- Selling direct from the UK – when you include website sales, 90% of UK businesses export directly 1. This could be because they only expect a small number of orders, their customers are spread across many countries or they want to ensure the quality of their product.
- Using distributors – you sell your products to them and they sell them on locally.
Using agents – they sell your products on your behalf, or introduce you to potential customers on a commission basis.
Over 40% of UK businesses export through distributors and/or agents, finding that their local market knowledge helps to better identify potential customers and handle logistics 1. It’s important than these relationships are managed by clear contracts that define each party’s responsibilities.
- Joint venture – you go into partnership with a local business.
Promoting your product
How you promote your product and business here in the UK won’t necessarily work abroad. You’ll need to consider the obvious language differences, as well as the cultural approaches to marketing and what the competition is doing.
If you’re selling online, it’s important that you translate the relevant pages of your website – both from a search engine point of view so that local customers can find your site but also because people are more likely to purchase in their own language.
Protect against payment risks
Managing financial risk is a vital part of exporting, whether it’s payment issues or exchange rate considerations.
You can help protect your business against non-payment and political or economic situations with the right insurance. Barclays Business Abroad gives you the tools and services you need to make the most of your international opportunities.

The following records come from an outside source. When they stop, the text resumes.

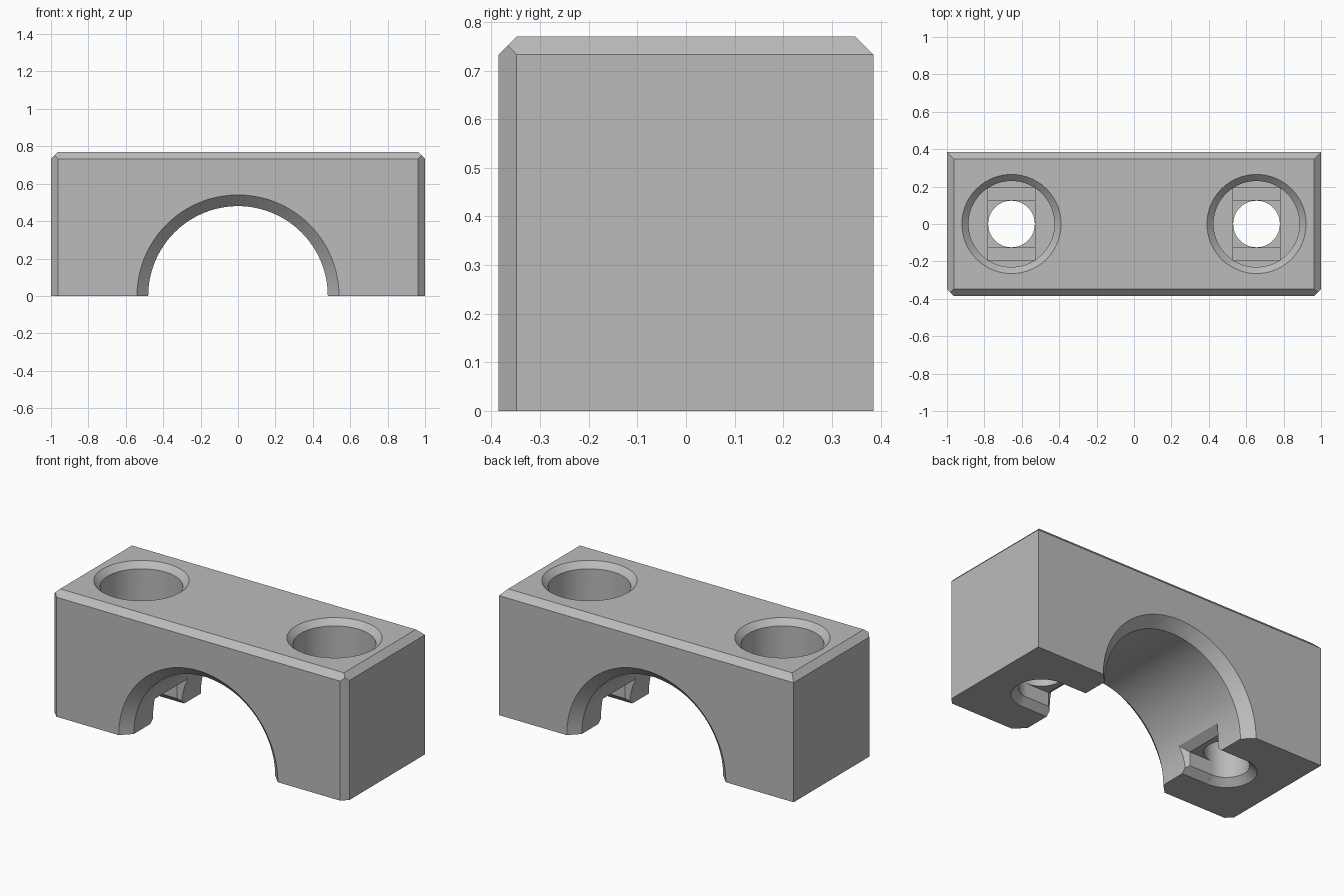
import bpy, bmesh, math
from mathutils import Vector, Matrix

cube = bpy.data.objects.get("Cube")
if cube:
    bpy.data.objects.remove(cube)

HALF_X, HALF_Y, TOP, CH = 1.0, 0.385, 0.77, 0.037
HOLE_X, FLOOR = 0.655, 0.35

grey = bpy.data.materials.new("light_grey")
grey.use_nodes = True
grey.diffuse_color = (0.5, 0.5, 0.5, 1)
grey.node_tree.nodes["Principled BSDF"].inputs["Base Color"].default_value = (0.5, 0.5, 0.5, 1)


def finish(bm, name):
    bmesh.ops.recalc_face_normals(bm, faces=bm.faces)
    mesh = bpy.data.meshes.new(name)
    bm.to_mesh(mesh)
    bm.free()
    mesh.materials.append(grey)
    obj = bpy.data.objects.new(name, mesh)
    bpy.context.collection.objects.link(obj)
    return obj


def lathe(name, rings, matrix, sides=96):
    """Closed turned solid from (radius, height) rings."""
    bm = bmesh.new()
    loops = []
    for r, h in rings:
        angles = [math.tau * i / sides for i in range(sides)]
        loops.append([bm.verts.new((r * math.cos(a), r * math.sin(a), h)) for a in angles])
    for low, high in zip(loops, loops[1:]):
        for i in range(sides):
            j = (i + 1) % sides
            bm.faces.new((low[i], low[j], high[j], high[i]))
    bm.faces.new(loops[0][::-1])
    bm.faces.new(loops[-1])
    bm.transform(matrix)
    return finish(bm, name)


def taper(name, x0, x1, y0, y1, z0, z1, along, x_side=1):
    """Box whose half width goes from y0 to y1 along z, or along x with a sloping roof."""
    bm = bmesh.new()
    if along == "z":
        pts = [(x, s * y, z) for x in (x0, x1) for y, z in ((y0, z0), (y1, z1)) for s in (-1, 1)]
    else:
        pts = [(x, s * y, z) for x, y, top in ((x0, y0, z0), (x1, y1, z1))
               for s in (-1, 1) for z in (-0.05, top)]
    verts = [bm.verts.new((x_side * x, y, z)) for x, y, z in pts]
    bmesh.ops.convex_hull(bm, input=verts)
    bmesh.ops.dissolve_limit(bm, angle_limit=0.01, verts=bm.verts, edges=bm.edges)
    return finish(bm, name)


# Block with chamfered top edges and chamfered front corners
bm = bmesh.new()
bmesh.ops.create_cube(bm, size=1)
bm.transform(Matrix.Translation((0, 0, TOP / 2)) @ Matrix.Diagonal((2 * HALF_X, 2 * HALF_Y, TOP, 1)))
for d in ((1, 0, 1), (-1, 0, 1), (0, 1, 1), (0, -1, 1), (1, -1, 0), (-1, -1, 0)):
    point = Vector((d[0] * HALF_X, d[1] * HALF_Y, d[2] * TOP)) - Vector((0, 0, CH) if d[2] else (0, d[1] * CH, 0))
    bmesh.ops.bisect_plane(bm, geom=bm.verts[:] + bm.edges[:] + bm.faces[:],
                           plane_co=point, plane_no=d, clear_outer=True)
    bmesh.ops.holes_fill(bm, edges=bm.edges[:], sides=0)
block = finish(bm, "clamp_block")

# Arch with flared mouths
cutters = [lathe("arch_cutter", ((0.60, -0.445), (0.48, -0.325), (0.48, 0.325), (0.60, 0.445)),
                 Matrix.Rotation(math.pi / 2, 4, "X"), 128)]

for s in (1, -1):
    place = Matrix.Translation((s * HOLE_X, 0, 0))
    near, far = HOLE_X - 0.125, HOLE_X + 0.125
    cutters += [
        # Bolt head recess, two stepped ledges and the bolt hole
        lathe("recess_cutter", ((0.23, FLOOR), (0.23, TOP - 0.035), (0.295, TOP + 0.03)), place),
        taper("ledge_cutter", near, far, 0.193, 0.193, FLOOR - 0.015, FLOOR + 0.02, "z", s),
        taper("square_cutter", near, far, 0.125, 0.125, FLOOR - 0.03, FLOOR + 0.01, "z", s),
        lathe("hole_cutter", ((0.185, -0.02), (0.1245, 0.04), (0.1245, FLOOR - 0.02)), place),
        # Side slot from the hole to the arch, with flared edges
        taper("slot_cutter", 0.40, HOLE_X, 0.125, 0.125, -0.05, 0.125, "z", s),
        taper("slot_rim_cutter", 0.40, HOLE_X, 0.185, 0.125, -0.02, 0.04, "z", s),
        taper("slot_mouth_cutter", 0.44, 0.50, 0.17, 0.125, 0.17, 0.125, "x", s),
    ]

bpy.context.view_layer.objects.active = block
for cutter in cutters:
    cutter.hide_render = True
    mod = block.modifiers.new("cut", "BOOLEAN")
    mod.operation, mod.solver, mod.object = "DIFFERENCE", "EXACT", cutter
    bpy.ops.object.modifier_apply(modifier=mod.name)
    bpy.data.objects.remove(cutter)

# Smooth the round walls, keep every edge crisp
bpy.ops.object.select_all(action="DESELECT")
block.select_set(True)
bpy.ops.object.shade_smooth_by_angle(angle=math.radians(20))
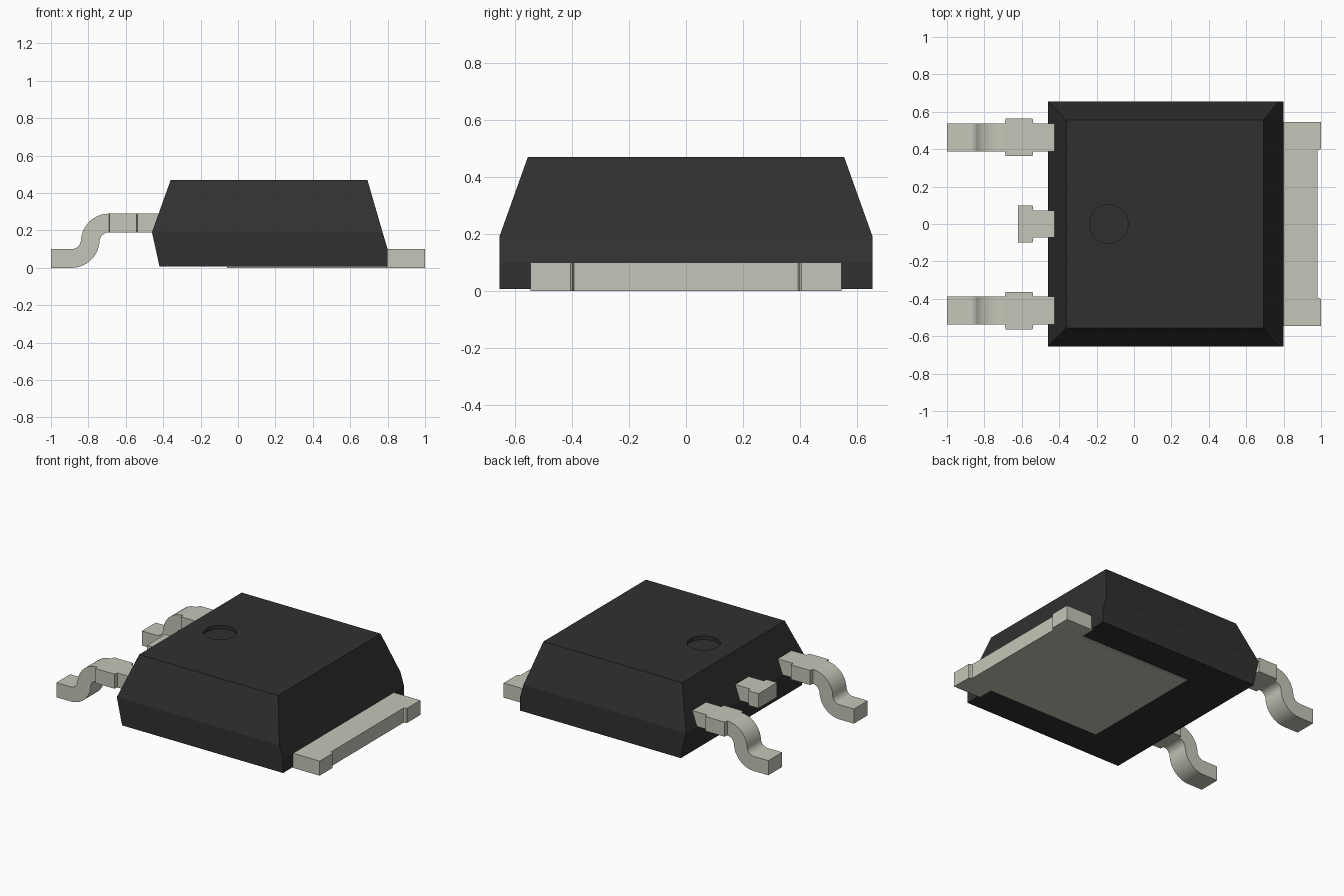
import bpy, bmesh, math

cube = bpy.data.objects.get("Cube")
if cube:
    bpy.data.objects.remove(cube, do_unlink=True)


def material(name, rgb):
    m = bpy.data.materials.new(name)
    m.use_nodes = True
    m.diffuse_color = (*rgb, 1)
    bsdf = next(n for n in m.node_tree.nodes if n.type == 'BSDF_PRINCIPLED')
    bsdf.inputs["Base Color"].default_value = (*rgb, 1)
    bsdf.inputs["Roughness"].default_value = 0.6
    return m


BLACK = material("black_plastic", (0.030, 0.030, 0.030))
METAL = material("tinned_metal", (0.56, 0.56, 0.48))


def loft(name, rings, mat):
    """Skin a closed solid through rings of equal vertex count."""
    bm = bmesh.new()
    loops = [[bm.verts.new(p) for p in ring] for ring in rings]
    n = len(loops[0])
    for a, b in zip(loops, loops[1:]):
        for i in range(n):
            j = (i + 1) % n
            bm.faces.new((a[i], a[j], b[j], b[i]))
    bm.faces.new(loops[0][::-1])
    bm.faces.new(loops[-1])
    bmesh.ops.recalc_face_normals(bm, faces=bm.faces)
    me = bpy.data.meshes.new(name)
    bm.to_mesh(me)
    bm.free()
    me.materials.append(mat)
    ob = bpy.data.objects.new(name, me)
    bpy.context.collection.objects.link(ob)
    return ob


def activate(ob):
    bpy.ops.object.select_all(action='DESELECT')
    ob.select_set(True)
    bpy.context.view_layer.objects.active = ob


# Moulded body: rectangles given as z, x min, x max, half depth
sections = [(0.007, -0.42, 0.80, 0.655), (0.10, -0.44, 0.80, 0.655),
            (0.19, -0.46, 0.773, 0.655), (0.47, -0.36, 0.692, 0.555)]
body = loft("body", [[(x0, -h, z), (x1, -h, z), (x1, h, z), (x0, h, z)]
                     for z, x0, x1, h in sections], BLACK)

# Shallow round dimple in the top
dimple = [[(-0.135 + 0.103 * math.cos(i * math.tau / 48),
            0.103 * math.sin(i * math.tau / 48), z) for i in range(48)]
          for z in (0.445, 0.52)]
cutter = loft("dimple_cutter", dimple, BLACK)
cutter.hide_render = True
cut = body.modifiers.new("dimple", 'BOOLEAN')
cut.operation = 'DIFFERENCE'
cut.solver = 'EXACT'
cut.object = cutter
activate(body)
bpy.ops.object.modifier_apply(modifier=cut.name)
bpy.data.objects.remove(cutter, do_unlink=True)

# Heat tab with its narrower pad under the body
half = [(-0.06, 0.44), (0.79, 0.44), (0.79, 0.545), (1.0, 0.545),
        (1.0, 0.405), (0.995, 0.398), (0.98, 0.393)]
outline = half + [(x, -y) for x, y in reversed(half)]
loft("heat_tab", [[(x, y, z) for x, y in outline] for z in (0.0, 0.10)], METAL)


def lead(name, y, stations):
    """Sweep a 0.10 thick strip; stations are x, z, tilt, half width."""
    rings = []
    for x, z, a, w in stations:
        dx, dz = -0.05 * math.sin(a), 0.05 * math.cos(a)
        rings.append([(x + dx, y - w, z + dz), (x + dx, y + w, z + dz),
                      (x - dx, y + w, z - dz), (x - dx, y - w, z - dz)])
    ob = loft(name, rings, METAL)
    activate(ob)
    bpy.ops.object.shade_smooth_by_angle(angle=math.radians(30))
    return ob


MID = 0.24
# Outer leads: wide shoulder, S bend, flat foot
R, BEND, STEPS = 0.10, math.acos(0.05), 10
path = [(-0.38, MID, 0, 0.075), (-0.538, MID, 0, 0.075),
        (-0.542, MID, 0, 0.10), (-0.686, MID, 0, 0.10)]
for i in range(STEPS + 1):
    a = BEND * i / STEPS
    path.append((-0.69 - R * math.sin(a), MID - R + R * math.cos(a), a, 0.075))
for i in range(STEPS - 1, -1, -1):
    a = BEND * i / STEPS
    path.append((-0.89 + R * math.sin(a), 0.05 + R - R * math.cos(a), a, 0.075))
path.append((-1.0, 0.05, 0, 0.075))
lead("front_lead", -0.463, path)
lead("back_lead", 0.463, path)

# Cropped centre lead
lead("centre_lead", 0.0, [(-0.38, MID, 0, 0.073), (-0.538, MID, 0, 0.073),
                          (-0.542, MID, 0, 0.10), (-0.62, MID, 0, 0.10)])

Your International Trade Managers can advise you further on payment risks, as the best route forward will depend on your business, customers, product and market conditions.
Deliver your products
Shipping products internationally can be a complex process, which is probably why most UK businesses choose to use freight forwarders to handle the logistics and required paperwork.
It’s important that you have clear contracts in place that define who is responsible for your products at every stage of transit and you should ensure that they are insured, either by yourself or by the importer.
If you decide to manage delivery yourself, trade advisers from organisations like the Chambers of Commerce or UKTI can provide you with guidance.
Keep in touch
Just like in the UK, you should maintain regular contact with your customers, agents, distributors and partners,in order to build strong working relationships. You should also keep an eye on the economic and political environment of your destination country to make sure that you’re in a position to respond quickly to any changes that may impact your exporting.